Many smokers wouldn’t dream of lighting up in their car if a child was there.
Star readers made this clear yesterday, as Labour plans to make the practice illegal were discussed by the Government.
They described it as simply ‘common sense’ and said children were ‘not born to smoke’ in a debate still raging on our Facebook fan page.
So why then, does there need to be an intervention by legislation outlawing the practice?
There is nothing to say that making something which is bad for you illegal will actually stop people from doing it.
Indeed, we know that there are dozens of people appearing in South Yorkshire’s courts each week for using their mobile phones while driving despite both the heavy deterrent of punishment which has been in place for years and the obvious risks of such distraction on the roads.
Beside the practicalities of enforcing such a law, with fewer police in our forces to look for and stop drivers lighting up on the school run, people will wonder if it is a move too far towards a ‘nanny state’.
What next, asked one reader, a law making people eat five portions or fruit and vegetables every day?
This could be just another way of raising cash from the ever-targeted motorist.
And even The Department of Health believes educating smokers is a better way to tackle the problem.
Other countries, including Australia, Canada and certain states in America, have already outlawed the practice and there are those who believe we should follow these examples.

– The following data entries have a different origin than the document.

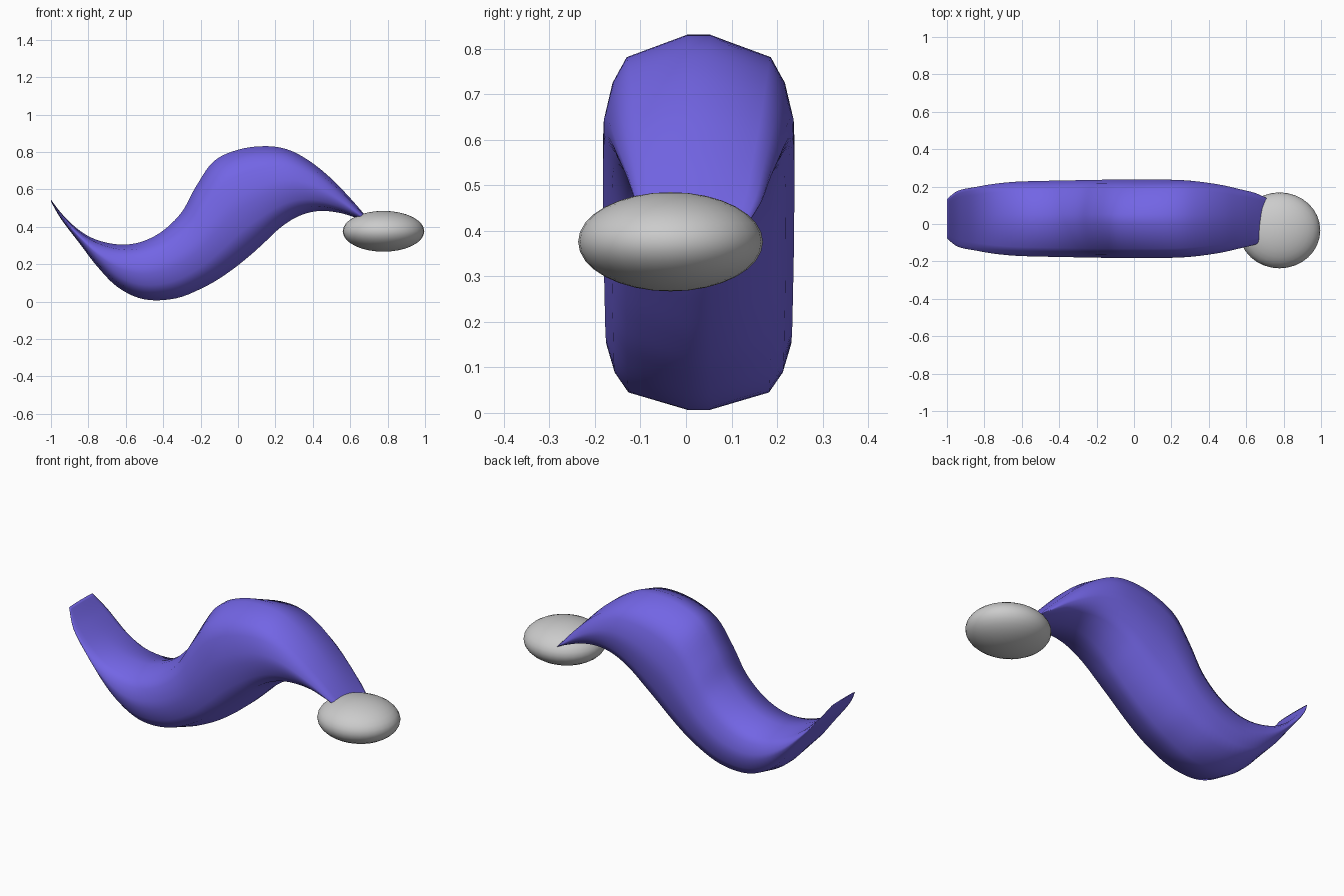
import bpy, bmesh
from mathutils import Vector

if "Cube" in bpy.data.objects:
    bpy.data.objects.remove(bpy.data.objects["Cube"])

# Stations along the body: upper x, z, lower x, z, half width in y
STATIONS = [
    (-1.00, .545, -1.00, .535, .105), (-.935, .462, -.945, .440, .150),
    (-.84, .375, -.85, .315, .170), (-.74, .325, -.75, .185, .187),
    (-.62, .305, -.64, .075, .198), (-.51, .322, -.50, .012, .202),
    (-.40, .380, -.33, .018, .205), (-.30, .480, -.17, .083, .207),
    (-.225, .615, -.05, .157, .209), (-.13, .750, .06, .243, .210),
    (0.0, .812, .14, .315, .210), (.14, .831, .22, .390, .209),
    (.26, .815, .30, .445, .205), (.37, .760, .38, .476, .195),
    (.48, .675, .46, .485, .180), (.58, .575, .55, .473, .158),
    (.66, .485, .63, .448, .138), (.71, .425, .71, .415, .110),
]
# Quarter cross-section (width, height), mirrored to a 16-sided loop
QUARTER = [(1, .12), (.91, .5), (.76, .77), (.12, 1)]
LOOP = (QUARTER + [(-u, v) for u, v in reversed(QUARTER)]
        + [(-u, -v) for u, v in QUARTER] + [(u, -v) for u, v in reversed(QUARTER)])
Y_CENTRE = 0.028
STEPS = 5


def catmull(p0, p1, p2, p3, t):
    return [b + .5 * t * (c - a + t * (2*a - 5*b + 4*c - d + t * (3*(b - c) + d - a)))
            for a, b, c, d in zip(p0, p1, p2, p3)]


def finish(bm, name):
    bmesh.ops.recalc_face_normals(bm, faces=bm.faces)
    mesh = bpy.data.meshes.new(name)
    bm.to_mesh(mesh)
    bm.free()
    mesh.polygons.foreach_set("use_smooth", [True] * len(mesh.polygons))
    obj = bpy.data.objects.new(name, mesh)
    bpy.context.collection.objects.link(obj)
    return obj


# Curved tapering body, lofted through the interpolated stations
pts = [STATIONS[0]] + STATIONS + [STATIONS[-1]]
samples = [catmull(*pts[i:i + 4], k / STEPS)
           for i in range(len(STATIONS) - 1) for k in range(STEPS)]
samples.append(STATIONS[-1])
bm = bmesh.new()
rings = []
for ux, uz, lx, lz, w in samples:
    up, low = Vector((ux, 0, uz)), Vector((lx, 0, lz))
    mid, half = (up + low) / 2, (up - low) / 2
    rings.append([bm.verts.new(mid + half * v + Vector((0, Y_CENTRE + w * u, 0)))
                  for u, v in LOOP])
n = len(LOOP)
for a, b in zip(rings, rings[1:]):
    for i in range(n):
        j = (i + 1) % n
        bm.faces.new((a[i], a[j], b[j], b[i]))
bm.faces.new(rings[0])
bm.faces.new(rings[-1])
body = finish(bm, "curved_body")
mat = bpy.data.materials.new("violet")
mat.diffuse_color = (.17, .13, .78, 1)
mat.use_nodes = True
mat.node_tree.nodes["Principled BSDF"].inputs["Base Color"].default_value = mat.diffuse_color
body.data.materials.append(mat)

# Flattened ball at the end of the body
bm = bmesh.new()
bmesh.ops.create_uvsphere(bm, u_segments=32, v_segments=16, radius=1)
bmesh.ops.scale(bm, vec=(.218, .203, .109), verts=bm.verts)
bmesh.ops.translate(bm, vec=(.778, -.034, .376), verts=bm.verts)
finish(bm, "end_ball")
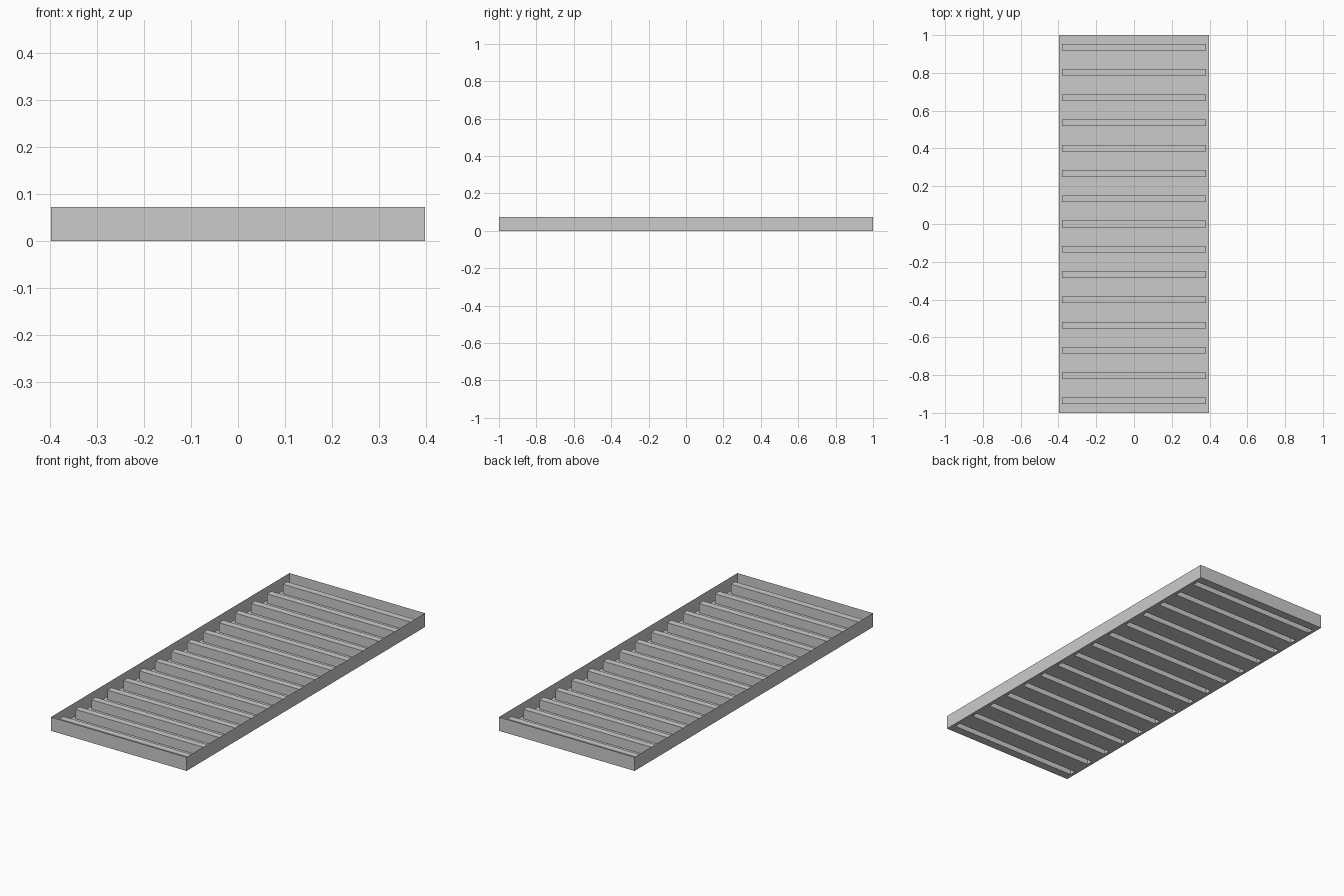
import bpy, bmesh

if "Cube" in bpy.data.objects:
    bpy.data.objects.remove(bpy.data.objects["Cube"])

W, L, H = 0.398, 1.0, 0.073        # half width, half length, wall height
RIB_X, RIB_W, RIB_H = 0.38, 0.035, 0.05
COUNT, PITCH = 15, 0.1338

# grid lines that lay out the floor and its pressed ribs
xs = [-W, -RIB_X, RIB_X, W]
ys = [-L]
for i in range(COUNT):
    c = (i - (COUNT - 1) / 2) * PITCH
    ys += [c - RIB_W / 2, c + RIB_W / 2]
ys.append(L)

bm = bmesh.new()
grid = [[bm.verts.new((x, y, 0)) for x in xs] for y in ys]
rib_faces = []
for j in range(len(ys) - 1):
    for i in range(len(xs) - 1):
        f = bm.faces.new((grid[j][i], grid[j][i + 1], grid[j + 1][i + 1], grid[j + 1][i]))
        if i == 1 and j % 2 == 1:
            rib_faces.append(f)

# thin outer walls, folded up from the floor's rim
rim = [e for e in bm.edges if e.is_boundary]
geom = bmesh.ops.extrude_edge_only(bm, edges=rim)["geom"]
bmesh.ops.translate(bm, vec=(0, 0, H), verts=[v for v in geom if isinstance(v, bmesh.types.BMVert)])

# raised ribs, hollow underneath
geom = bmesh.ops.extrude_face_region(bm, geom=rib_faces)["geom"]
bmesh.ops.translate(bm, vec=(0, 0, RIB_H), verts=[v for v in geom if isinstance(v, bmesh.types.BMVert)])
left = [f for f in rib_faces if f.is_valid]
if left:
    bmesh.ops.delete(bm, geom=left, context='FACES_ONLY')
bmesh.ops.recalc_face_normals(bm, faces=bm.faces[:])

me = bpy.data.meshes.new("ribbed_tray")
bm.to_mesh(me)
bm.free()
bpy.context.collection.objects.link(bpy.data.objects.new("ribbed_tray", me))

No doubt too, there are smokers who want to light up in the car they own, whether it is in front of the children they produced or not. After all, they might say, it’s their choice, their body.
Divided opinions are flooding in from everywhere, be it motoring companies or parenting groups.
Whatever your view, The Star wants to know as we investigate the subject further for a special feature to be published in the coming days.
Share your thoughts by joining the discussion on our Facebook or Twitter pages and by contacting the newsroom.